My Lords, when I saw the Amendment on the Paper I came down to the House prepared to extend to my noble friend a rather qualified support. I hope he will not think that support so qualified as not to be worth having. But on the general question of the regulation of traffic I take a very strong view that in a town traffic cannot be too closely or minutely regulated, and in a paper which I read on the "Scientific Regulation of Traffic" some two years ago I advocated a far more minute and strict regulation of traffic than does take place in towns. I think that by careful regulation of traffic the capacity of our existing streets could be enormously increased, and that if we gave our minds to scientific regulation we should be able to do without a great many of the street improvements now forced upon us. Therefore, so far as regulation goes, I am not sure that I am a supporter of the noble Lord in his opposition to the Bill.

I do not think the noble Earl who spoke on behalf of the Home Office quite sufficiently appreciated the point made by Lord Montagu. It was hardly a point of detail for Committee, but rather a point of principle as to the regulation of traffic, not by a town for itself, but by a particular small area in a town, which would affect the traffic of the whole of that town. The City is a very important area of London, and while personally very much in sympathy with the desire of that authority to regulate their traffic—and I admire the way in which the traffic is now regulated in the City, though it is by no means perfect—I suggest that it is rather a dangerous principle to give a small spot like that, in the centre of a large metropolis, power to control, without much check, traffic that goes through from all sides. There is a check—an important one—in the requirement of the sanction of the Secretary of State. I attach more importance to that almost than to the laying of the regulations on the Table of your Lordships' House, because in the case, to which my noble friend referred, of the Royal parks, I think some of the regulations were made by a species of device, which was held, it is true, by the Divisional Court to be a legal device, but which had the effect of withdrawing the regulations from the Table of Parliament. Consequently Parliament never had an opportunity of discussing, among other regulations, the one prescribing ten miles an hour for motorcars. Therefore I attach more importance to the sanction of the Secretary of State being required than to the laying of the regulations on the Table of Parliament.

I agree that it is not likely that regulations would be made by the City authorities to which in themselves objection could be taken, but I do not wish to see this principle extended and every borough council in London asking for similar powers over their particular area. If the power sought for is allowed in this instance, I hope it will be regarded as special to the City and not as a power which it is desirable to extend to any other part of London.


My Lords, after what has been said I do not think it necessary to press my Amendment at this stage. I have made a protest which I hope will have its effect, and I trust that when the Bill goes to a Committee it will be fully considered.
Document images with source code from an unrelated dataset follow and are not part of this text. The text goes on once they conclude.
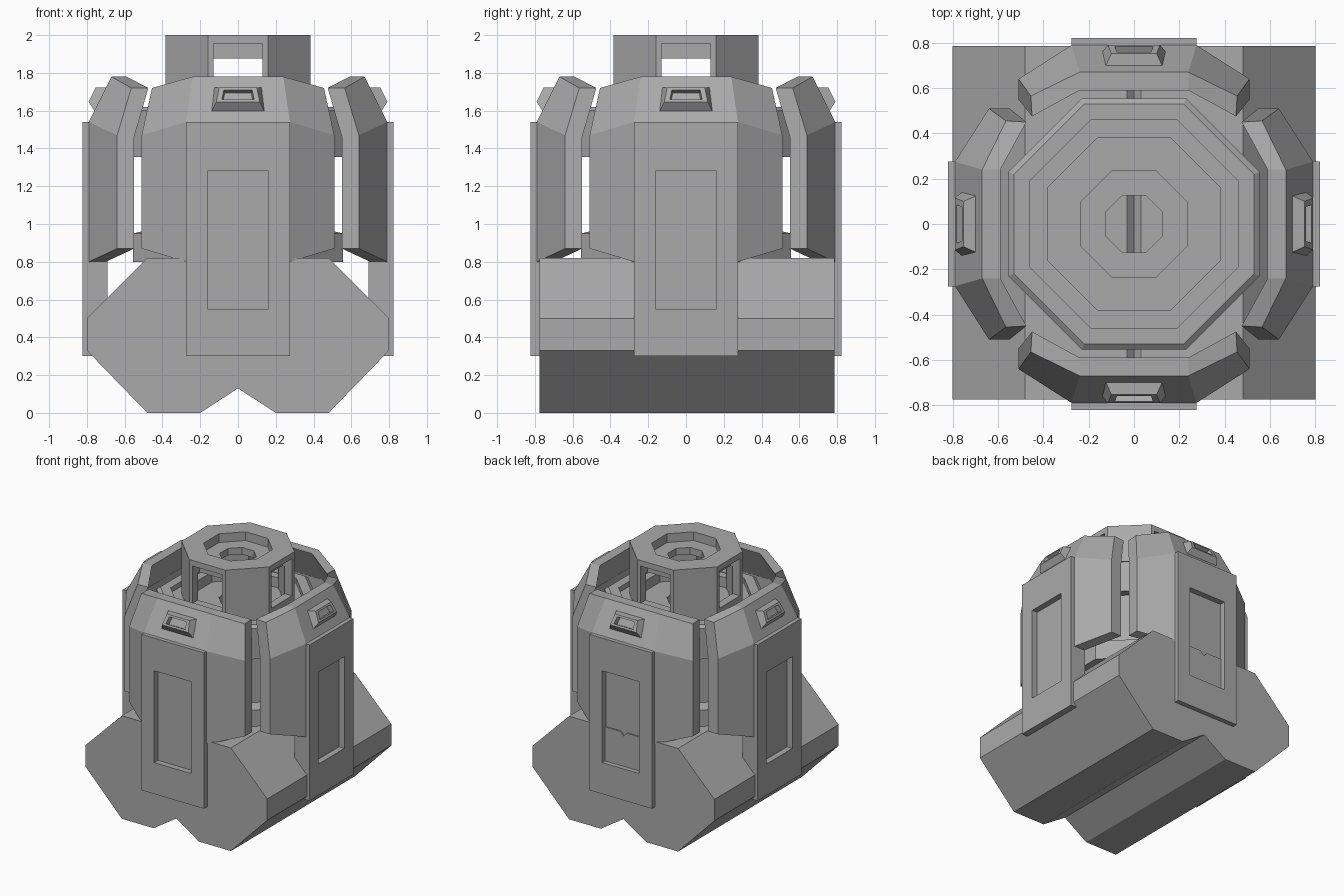
import bpy, bmesh, math
from mathutils import Matrix, Vector

old = bpy.data.objects.get("Cube")
if old:
    bpy.data.objects.remove(old, do_unlink=True)

grey = bpy.data.materials.new("plain_grey")
grey.use_nodes = True
GREY = (0.4, 0.4, 0.4, 1)
grey.diffuse_color = GREY
grey.node_tree.nodes["Principled BSDF"].inputs["Base Color"].default_value = GREY


def loft(name, loops, closed=False, matrix=Matrix()):
    """Bridge equal-length point loops; cap both ends unless closed."""
    bm = bmesh.new()
    rows = [[bm.verts.new(matrix @ Vector(p)) for p in loop] for loop in loops]
    n = len(rows[0])
    pairs = list(zip(rows, rows[1:]))
    if closed:
        pairs.append((rows[-1], rows[0]))
    else:
        bm.faces.new(rows[0])
        bm.faces.new(rows[-1])
    for a, b in pairs:
        for i in range(n):
            j = (i + 1) % n
            bm.faces.new((a[i], a[j], b[j], b[i]))
    bmesh.ops.recalc_face_normals(bm, faces=bm.faces)
    mesh = bpy.data.meshes.new(name)
    bm.to_mesh(mesh)
    bm.free()
    mesh.materials.append(grey)
    obj = bpy.data.objects.new(name, mesh)
    bpy.context.collection.objects.link(obj)
    return obj


def octagon_ring(name, profile):
    """Spin a closed (flat radius, z) profile into an eight-sided ring."""
    k = 1 / math.cos(math.pi / 8)
    loops = []
    for i in range(8):
        a = (i + 0.5) * math.pi / 4
        loops.append([(r * k * math.cos(a), r * k * math.sin(a), z) for r, z in profile])
    return loft(name, loops, closed=True)


def rect(depth, half_low, half_high, low, high):
    """Upright rectangle or trapezoid facing -y."""
    return [(-half_low, -depth, low), (half_low, -depth, low),
            (half_high, -depth, high), (-half_high, -depth, high)]


# Base block: notched profile drawn along y
half = [(0, 0.13), (0.2, 0), (0.48, 0), (0.8, 0.33), (0.8, 0.5),
        (0.48, 0.82), (0.03, 0.82), (0, 0.79)]
profile = half + [(-x, z) for x, z in reversed(half[1:-1])]
loft("base_block", [[(x, y, z) for x, z in profile] for y in (-0.775, 0.785)])

# Core with wide lower and upper collars
octagon_ring("core", [(0.13, 0.8), (0.555, 0.8), (0.555, 0.95), (0.47, 0.97),
                      (0.47, 1.37), (0.555, 1.355), (0.555, 1.6), (0.53, 1.62),
                      (0.46, 1.62), (0.46, 1.58), (0.13, 1.58)])

# Turret with stepped top opening
turret = octagon_ring("turret", [(0.385, 1.57), (0.385, 2), (0.235, 2), (0.235, 1.93),
                                 (0.125, 1.93), (0.125, 1.875), (0.32, 1.875), (0.32, 1.57)])

# Shell segment cross-sections: (radius, z, sideways half width)
centre = [(0.79, 0.8, 0.275), (0.79, 1.53, 0.275), (0.79, 1.54, 0.275), (0.67, 1.78, 0.24),
          (0.59, 1.78, 0.24), (0.7, 1.52, 0.27), (0.7, 0.8, 0.27)]
end = [(0.64, 0.87, 0.51), (0.64, 1.46, 0.51), (0.64, 1.47, 0.51), (0.565, 1.72, 0.455),
       (0.475, 1.72, 0.45), (0.55, 1.46, 0.51), (0.55, 0.87, 0.51)]
# The strip behind the door panel is set back to make room for its recess
behind = [(0.74, z, w - 0.004) if i < 2 else (r, z, w - 0.004)
          for i, (r, z, w) in enumerate(centre)]


def section(points, side):
    return [(side * w, -r, z) for r, z, w in points]


for i, label in enumerate(("front", "left", "back", "right")):
    turn = Matrix.Rotation(i * math.pi / 2, 4, "Z")

    # Armoured shell
    loft(label + "_shell", [section(end, -1), section(centre, -1), section(behind, -1),
                            section(behind, 1), section(centre, 1), section(end, 1)],
         matrix=turn)

    # Door panel with a recess
    loft(label + "_door_panel", [rect(0.69, 0.275, 0.275, 0.3, 1.54),
                                 rect(0.822, 0.275, 0.275, 0.3, 1.54),
                                 rect(0.822, 0.162, 0.162, 0.55, 1.28),
                                 rect(0.775, 0.162, 0.162, 0.55, 1.28)], matrix=turn)

    # Hooded vent standing on the sloped shoulder
    tilt = Matrix.Translation((0, -0.728, 1.66)) @ Matrix.Rotation(-math.atan2(0.12, 0.24), 4, "X")
    loft(label + "_vent", [rect(-0.02, 0.14, 0.125, -0.07, 0.07),
                           rect(0, 0.14, 0.125, -0.07, 0.07),
                           rect(0.05, 0.115, 0.1, -0.04, 0.045),
                           rect(0.05, 0.085, 0.075, -0.025, 0.03),
                           rect(0.015, 0.08, 0.07, -0.025, 0.03)], matrix=turn @ tilt)

    # Turret window
    cutter = loft(label + "_window_cutter", [rect(0.3, 0.13, 0.13, 1.66, 1.955),
                                             rect(0.45, 0.13, 0.13, 1.66, 1.955)], matrix=turn)
    cutter.hide_render = True
    cutter.hide_set(True)
    cutter.display_type = "WIRE"
    cut = turret.modifiers.new(label + "_window", "BOOLEAN")
    cut.operation = "DIFFERENCE"
    cut.solver = "EXACT"
    cut.object = cutter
I shall, of course, have an opportunity on the Report stage of making any further protest I may think desirable.

Amendment, by leave, withdrawn.

Then the original Motion agreed to: Bill read 2a and committed: The Committee to be proposed by the Committee of Selection.